Eliminate Entitlement : 3 Easy (but effective) Ways to Cultivate Compassion in our Kids
Entitlement. My dictionary tells me it means “the belief that one is inherently deserving of privileges or special treatment.” While the dictionary might tell me what it means, kids all around show me.
Entitlement looks a little bit like this ::
- Pouting or sulking
- Tantrums or throwing fits
- Glaring when they don’t get their way
- Holding things tightly and not sharing
and sounds a little bit like this ::
- Well, she has it, so I get it too!
- I deserve …
- It’s not fair!!
- Give it to me!
- Why do I always have to…?
So how do we get our kids to begin thinking outside of themselves and caring for others? We must start with compassion.
While my kids, like most, struggle with entitlement, we’ve found that these three things have helped to cultivate compassion in our hearts and homes.
1. Model it.
You know the old adage, “Do as I say, not as I do”? Well, it doesn’t work. Kids will do what you do almost every single time. When you hear entitlement coming out of their mouths, first do a self-assessment.
Are you modeling an entitled attitude or a compassionate one? When you talk about work, your in-laws, the neighbor whose dog keeps pooping in your yard, or the car in front of you driving under the speed limit? How do you talk about those people or situations as it relates to you? I’m not saying we should avoid conflict or never address issues that come up, but the attitude in which we talk about the people and address the situations 1) demonstrates what’s in our own hearts and 2) sets an example our kids will probably follow.
Of course, our modeling goes beyond words, too. How are compassion and care of others modeled in your home?
We have room to grow in this area, too, but we’ve come a long way.

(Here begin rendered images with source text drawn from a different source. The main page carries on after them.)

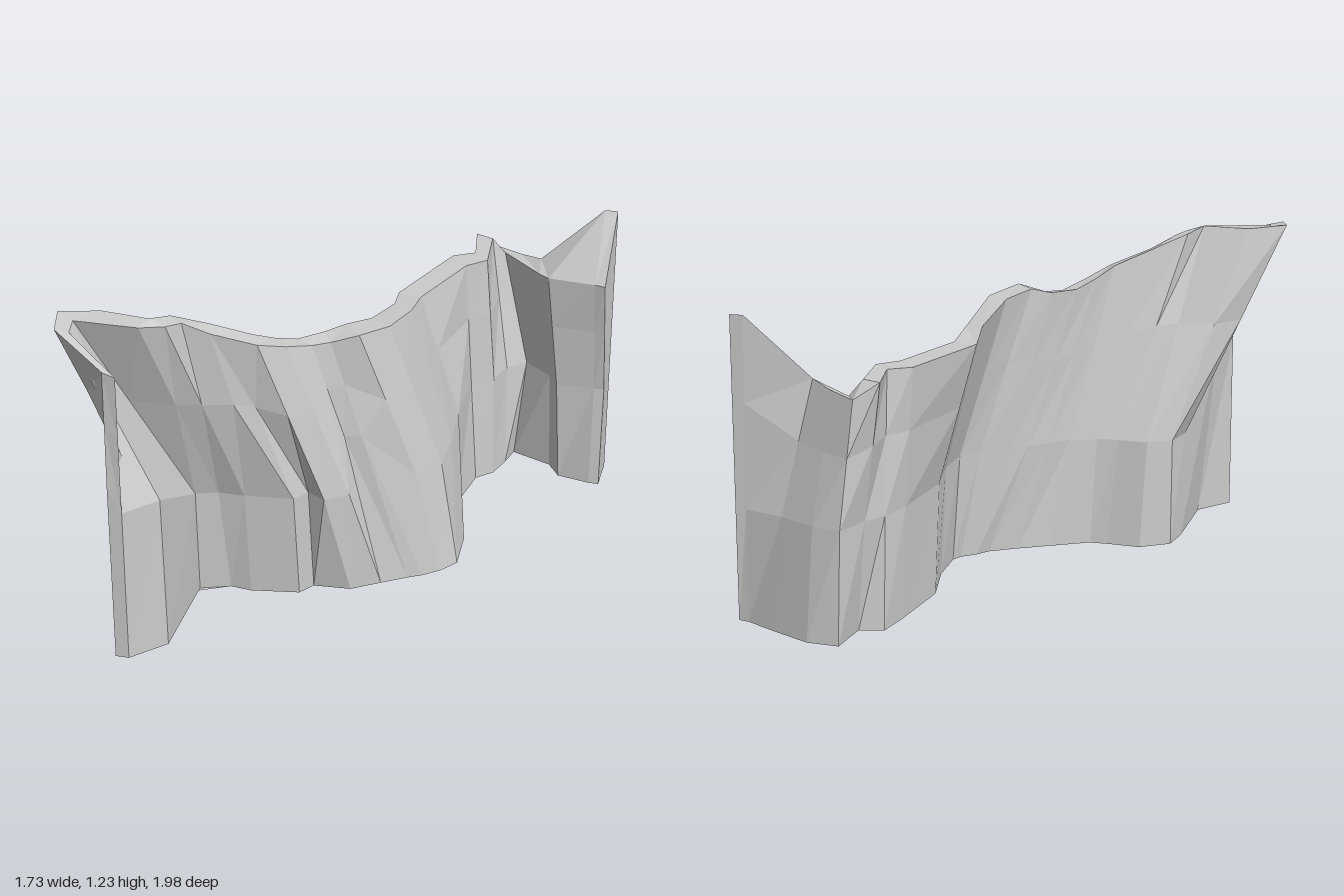
import * as THREE from 'three';

const LEDGE = 0.42; // usual height of the middle contour

// Each station is one upright slice of the wall:
// front x,z at bottom, ledge, top; back x,z at bottom, ledge, top;
// front and back top heights; front and back ledge heights where they differ
const leftBluff = [
  [-.58, 1, -.58, 1, -.58, 1, -.63, 1, -.63, 1, -.63, .99, 1.13, 1.14, .6, .7],
  [-.47, .88, -.48, .88, -.79, .86, -.52, .87, -.59, .88, -.84, .87, 1.21, 1.22, .6, .72],
  [-.47, .49, -.47, .51, -.8, .79, -.51, .53, -.52, .54, -.87, .75, 1.22, 1.23],
  [-.36, .45, -.39, .48, -.57, .77, -.49, .41, -.49, .42, -.73, .69, 1.21, 1.22],
  [-.28, .46, -.29, .48, -.49, .72, -.38, .34, -.4, .37, -.55, .71, 1.2, 1.22],
  [-.1, .43, -.11, .46, -.45, .66, -.25, .35, -.28, .38, -.5, .63, 1.19, 1.2],
  [-.06, .37, -.07, .4, -.36, .62, -.18, .35, -.2, .37, -.38, .56, 1.14, 1.15],
];
const middleFace = [
  leftBluff[6],
  [.08, .36, 0, .44, -.21, .55, -.03, .27, -.1, .33, -.24, .49, 1.08, 1.09],
  [.18, .29, .08, .38, -.13, .46, .08, .21, -.03, .27, -.18, .42, 1.04, 1.05],
  [.27, .23, .05, .33, -.06, .37, .18, .15, .04, .22, -.12, .35, 1.01, 1.02, .63],
  [.32, .2, .11, .31, 0, .33, .22, .1, .1, .18, -.04, .27, 1.01, 1.02, .63],
  [.38, .15, .29, .18, .1, .31, .27, .06, .2, .1, .03, .23, 1.04, 1.04],
  [.43, .08, .36, .07, .18, .17, .29, .02, .26, .02, .1, .12, 1.02, 1.02],
  [.42, -.1, .36, -.11, .2, -.1, .29, -.15, .27, -.14, .13, -.12, .96, .97],
  [.34, -.38, .34, -.34, .2, -.26, .25, -.37, .24, -.34, .11, -.28, .94, .94],
];
const rightReturn = [
  middleFace[8],
  [.37, -.58, .34, -.59, .31, -.58, .29, -.64, .28, -.64, .24, -.66, .94, .94],
  [.43, -.64, .42, -.65, .38, -.65, .32, -.79, .32, -.76, .32, -.71, .94, .94],
  [.46, -.74, .45, -.77, .36, -.86, .41, -.81, .37, -.84, .29, -.89, .94, .94],
  [.48, -.83, .52, -.83, .41, -.87, .43, -.98, .42, -.97, .38, -.92, .88, .88],
  [.64, -.76, .63, -.74, .58, -.7, .55, -.97, .53, -.94, .48, -.85, .88, .89],
  [.69, -.68, .67, -.67, .62, -.67, .7, -.89, .67, -.86, .57, -.78, .88, .91],
  [.82, -.65, .82, -.67, .81, -.63, .82, -.82, .82, -.81, .81, -.81, .89, 1.13],
  [.86, -.65, .86, -.67, .85, -.62, .86, -.81, .86, -.81, .86, -.81, .89, 1.13],
];

// Closed outline of a slice: up the front, then down the back
function ring(s) {
  const side = (o, h, ledge = LEDGE) => {
    const low = new THREE.Vector3(s[o], 0, s[o + 1]);
    const mid = new THREE.Vector3(s[o + 2], ledge, s[o + 3]);
    const top = new THREE.Vector3(s[o + 4], h, s[o + 5]);
    return [low, mid, mid.clone().lerp(top, 0.55), top];
  };
  return [...side(0, s[12], s[14]), ...side(6, s[13], s[15]).reverse()];
}

// Skins neighbouring slices, with optional flat ends
function wallSection(name, stations, material, capStart, capEnd) {
  const rings = stations.map(ring);
  const points = [];
  const quad = (a, b, c, d) => points.push(a, b, c, a, c, d);
  for (let i = 0; i < rings.length - 1; i++) {
    const p = rings[i], q = rings[i + 1];
    for (let j = 0; j < 8; j++) {
      const k = (j + 1) % 8;
      quad(p[j], q[j], q[k], p[k]);
    }
  }
  const a = rings[0], b = rings[rings.length - 1];
  for (let j = 0; j < 3; j++) {
    if (capStart) quad(a[j], a[j + 1], a[6 - j], a[7 - j]);
    if (capEnd) quad(b[7 - j], b[6 - j], b[j + 1], b[j]);
  }
  const geometry = new THREE.BufferGeometry().setFromPoints(points);
  geometry.computeVertexNormals();
  const mesh = new THREE.Mesh(geometry, material);
  mesh.name = name;
  return mesh;
}

export function createModel() {
  const group = new THREE.Group();
  group.name = 'cliffWall';
  const rock = new THREE.MeshStandardMaterial({
    color: 0xcccccc, flatShading: true, side: THREE.DoubleSide,
  });
  group.add(
    wallSection('leaningBluff', leftBluff, rock, true, false),
    wallSection('ridgedFace', middleFace, rock, false, false),
    wallSection('returnWall', rightReturn, rock, false, true),
  );
  return group;
}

My kids love to surprise us with breakfast in bed because they’ve seen us do that for each other. One of my kids will occasionally sit near me and rub my feet because he’s seen his daddy do that for me on many occasions. It’s easy to focus on the grumbling we often hear, but how encouraging it is when you see one of your kids serving in a way that you’ve modeled!
In your daily interactions, what are you modeling — entitlement or compassion? How can you model thinking of others and meeting their needs today?
2. Pray for Others.
One of the best ways to begin thinking of others is to start praying for them — regularly.
When you thank God for your meal, take time to pray for God’s provision and sustaining strength for the kids in your neighborhood or across the world who don’t have food to eat.
When you drive your kids to school, thank Him for the opportunity to learn … and pray for the kids in class, the teachers, the administration, or kids near and far who can’t go to school
When you’re tucking your kids into bed, thank God for soft pillows and too many stuffed animals … and pray for those who don’t have a bed or a home in which to sleep. Pray for kids who don’t feel safe in their beds and those who don’t have a mommy or daddy to tuck them in.
When you drive to church, thank God for the freedom to attend church in safety … and pray for those who don’t have that freedom. Pray for the missionaries and our brothers and sisters in Christ who risk everything to share the Gospel of Jesus.
You get the idea.
It’s so easy to get stuck in our routine prayers, forgetting how much we have and thinking only of our own needs. Begin to pray for others — regularly and fervently and see if it isn’t catching. See if God doesn’t move your heart to action and open your eyes to others. I’m pretty sure He will.
–> If you want to help your family be more consistent in praying for others, grab our just-released Family Scripture + Prayer Calendar!
3. Serve together.
Take those prayers and put them into action. When you pray for the needs of others, ask God to show you how to be a part of meeting those needs!
Make serving a regular part of the routine in your home. We keep this printable on our fridge near our Family Scripture + Prayer Calendar as a reminder of ways to serve and to make sure we regularly schedule service opportunities we might otherwise think we’re too busy to do.
Entitlement might be the norm in our culture, but it doesn’t have to be the pattern in our homes. We can help our kids think of others and develop hearts of compassion.
In the trenches with you!
Erika // FaithfulMoms.org
Resources for you ::
- This article helped me understand how my parenting style might be encouraging entitlement and what I can do to break the cycle (based on this book).
- This is another great book filled with practical ideas on how to cultivate gratitude and servant-hearts in our kids.
- Our brand-new Family Scripture + Prayer Calendar was created to help you and your kids pray for others. Hang it where you can see it and use it and keep the needs of others at the front of your mind and heart. We love this tool and think you will too. Find out more about it HERE.